==== SUPPLIED DATA ====
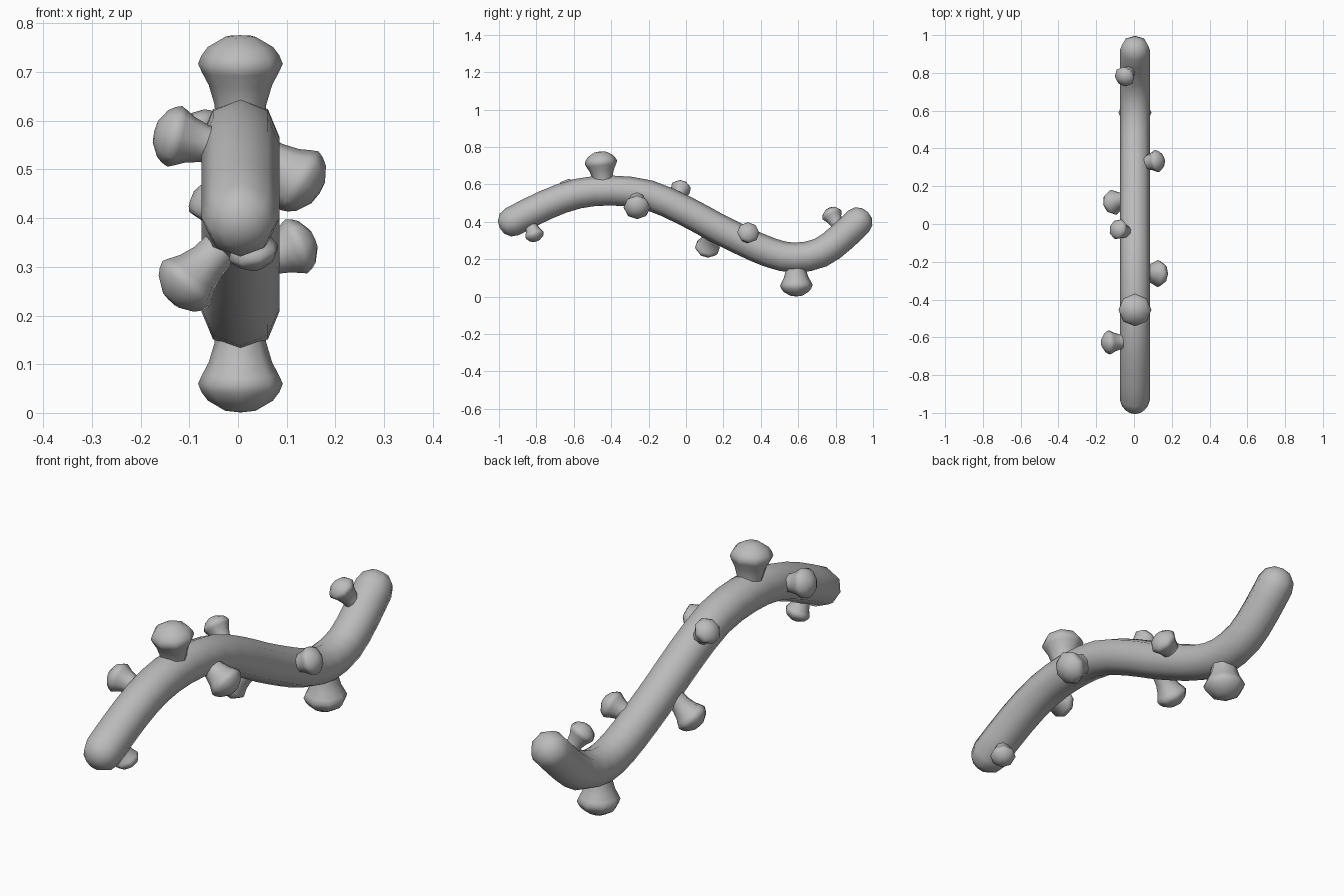
import bpy, math
from mathutils import Vector

if "Cube" in bpy.data.objects:
    bpy.data.objects.remove(bpy.data.objects["Cube"], do_unlink=True)

SIDES = 8
grey = bpy.data.materials.new("plain_grey")
grey.use_nodes = True
grey.diffuse_color = (0.5, 0.5, 0.5, 1)
grey.node_tree.nodes["Principled BSDF"].inputs["Base Color"].default_value = (0.5, 0.5, 0.5, 1)


def loft(name, rings, start, end):
    """Skin octagonal rings (centre, axis u, axis v, radius) and close them with fans."""
    verts, faces = [], []
    for c, u, v, r in rings:
        for k in range(SIDES):
            a = 2 * math.pi * k / SIDES
            verts.append(c + u * (r * math.cos(a)) + v * (r * math.sin(a)))
    last = (len(rings) - 1) * SIDES
    verts += [start, end]
    s, e = len(verts) - 2, len(verts) - 1
    for k in range(SIDES):
        n = (k + 1) % SIDES
        for i in range(0, last, SIDES):
            faces.append((i + k, i + n, i + SIDES + n, i + SIDES + k))
        faces.append((s, n, k))
        faces.append((e, last + k, last + n))
    mesh = bpy.data.meshes.new(name)
    mesh.from_pydata(verts, [], faces)
    mesh.materials.append(grey)
    obj = bpy.data.objects.new(name, mesh)
    bpy.context.collection.objects.link(obj)
    bpy.ops.object.select_all(action='DESELECT')
    obj.select_set(True)
    bpy.context.view_layer.objects.active = obj
    bpy.ops.object.shade_smooth_by_angle(angle=math.radians(60))
    return obj


# Wavy tube: centreline in the y-z plane
X = 0.005
R = 0.08
path = [(-0.93, 0.40), (-0.75, 0.49), (-0.58, 0.55), (-0.40, 0.567), (-0.2, 0.543),
        (0, 0.456), (0.15, 0.375), (0.3, 0.3), (0.45, 0.235), (0.58, 0.208),
        (0.72, 0.235), (0.83, 0.315), (0.92, 0.40)]
pts = [Vector((X, y, z)) for y, z in path]
ext = [2 * pts[0] - pts[1]] + pts + [2 * pts[-1] - pts[-2]]
line = []
for p0, p1, p2, p3 in zip(ext, ext[1:], ext[2:], ext[3:]):
    for t in (0, 0.5):
        line.append(0.5 * (2 * p1 + (p2 - p0) * t + (2 * p0 - 5 * p1 + 4 * p2 - p3) * t ** 2
                           + (3 * p1 - p0 - 3 * p2 + p3) * t ** 3))
line.append(pts[-1])

side = Vector((1, 0, 0))
rings = []
for i, c in enumerate(line):
    tan = (line[min(i + 1, len(line) - 1)] - line[max(i - 1, 0)]).normalized()
    rings.append((c, side.cross(tan), side, R))
# Rounded ends
t0 = (line[0] - line[1]).normalized()
t1 = (line[-1] - line[-2]).normalized()
cap = [(0.04, 0.068), (0.066, 0.038)]
front = [(line[0] + t0 * d, rings[0][1], side, r) for d, r in reversed(cap)]
back = [(line[-1] + t1 * d, rings[-1][1], side, r) for d, r in cap]
loft("wavy_tube", front + rings + back, line[0] + t0 * 0.074, line[-1] + t1 * 0.074)

# Mushroom-shaped knobs: profile as (height from the widest ring, radius) per head radius
PROFILE = [(-1.5, 0.58), (-0.97, 0.61), (-0.5, 0.75), (-0.2, 0.91), (0, 1),
           (0.2, 0.92), (0.4, 0.77), (0.64, 0.36)]


def knob(name, base, head, r):
    base, head = Vector(base), Vector(head)
    axis = (head - base).normalized()
    q = axis.to_track_quat('Z', 'Y')
    u, v = q @ Vector((1, 0, 0)), q @ Vector((0, 1, 0))
    rings = [(head + axis * (h * r), u, v, w * r) for h, w in PROFILE]
    loft(name, rings, head - axis * (1.5 * r), head + axis * (0.68 * r))


knob("top_knob", (X, -0.44, 0.57), (X, -0.455, 0.717), 0.087)
knob("bottom_knob", (X, 0.585, 0.21), (X, 0.59, 0.06), 0.087)
knob("left_front_knob", (X, -0.26, 0.557), (0.126, -0.262, 0.477), 0.072)
knob("left_back_knob", (X, 0.315, 0.293), (0.12, 0.333, 0.342), 0.06)
knob("right_upper_knob", (X, -0.06, 0.485), (-0.083, -0.028, 0.577), 0.056)
knob("right_lower_knob", (X, 0.14, 0.38), (-0.108, 0.115, 0.264), 0.068)
knob("front_lower_knob", (X, -0.85, 0.438), (0.032, -0.81, 0.33), 0.053)
knob("back_upper_knob", (X, 0.84, 0.325), (-0.05, 0.78, 0.437), 0.056)
knob("right_front_knob", (X, -0.62, 0.535), (-0.13, -0.627, 0.568), 0.064)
====
Where a line of the entries contains "SIDES", report that line.

SIDES = 8
        for k in range(SIDES):
            a = 2 * math.pi * k / SIDES
    last = (len(rings) - 1) * SIDES
    for k in range(SIDES):
        n = (k + 1) % SIDES
        for i in range(0, last, SIDES):
            faces.append((i + k, i + n, i + SIDES + n, i + SIDES + k))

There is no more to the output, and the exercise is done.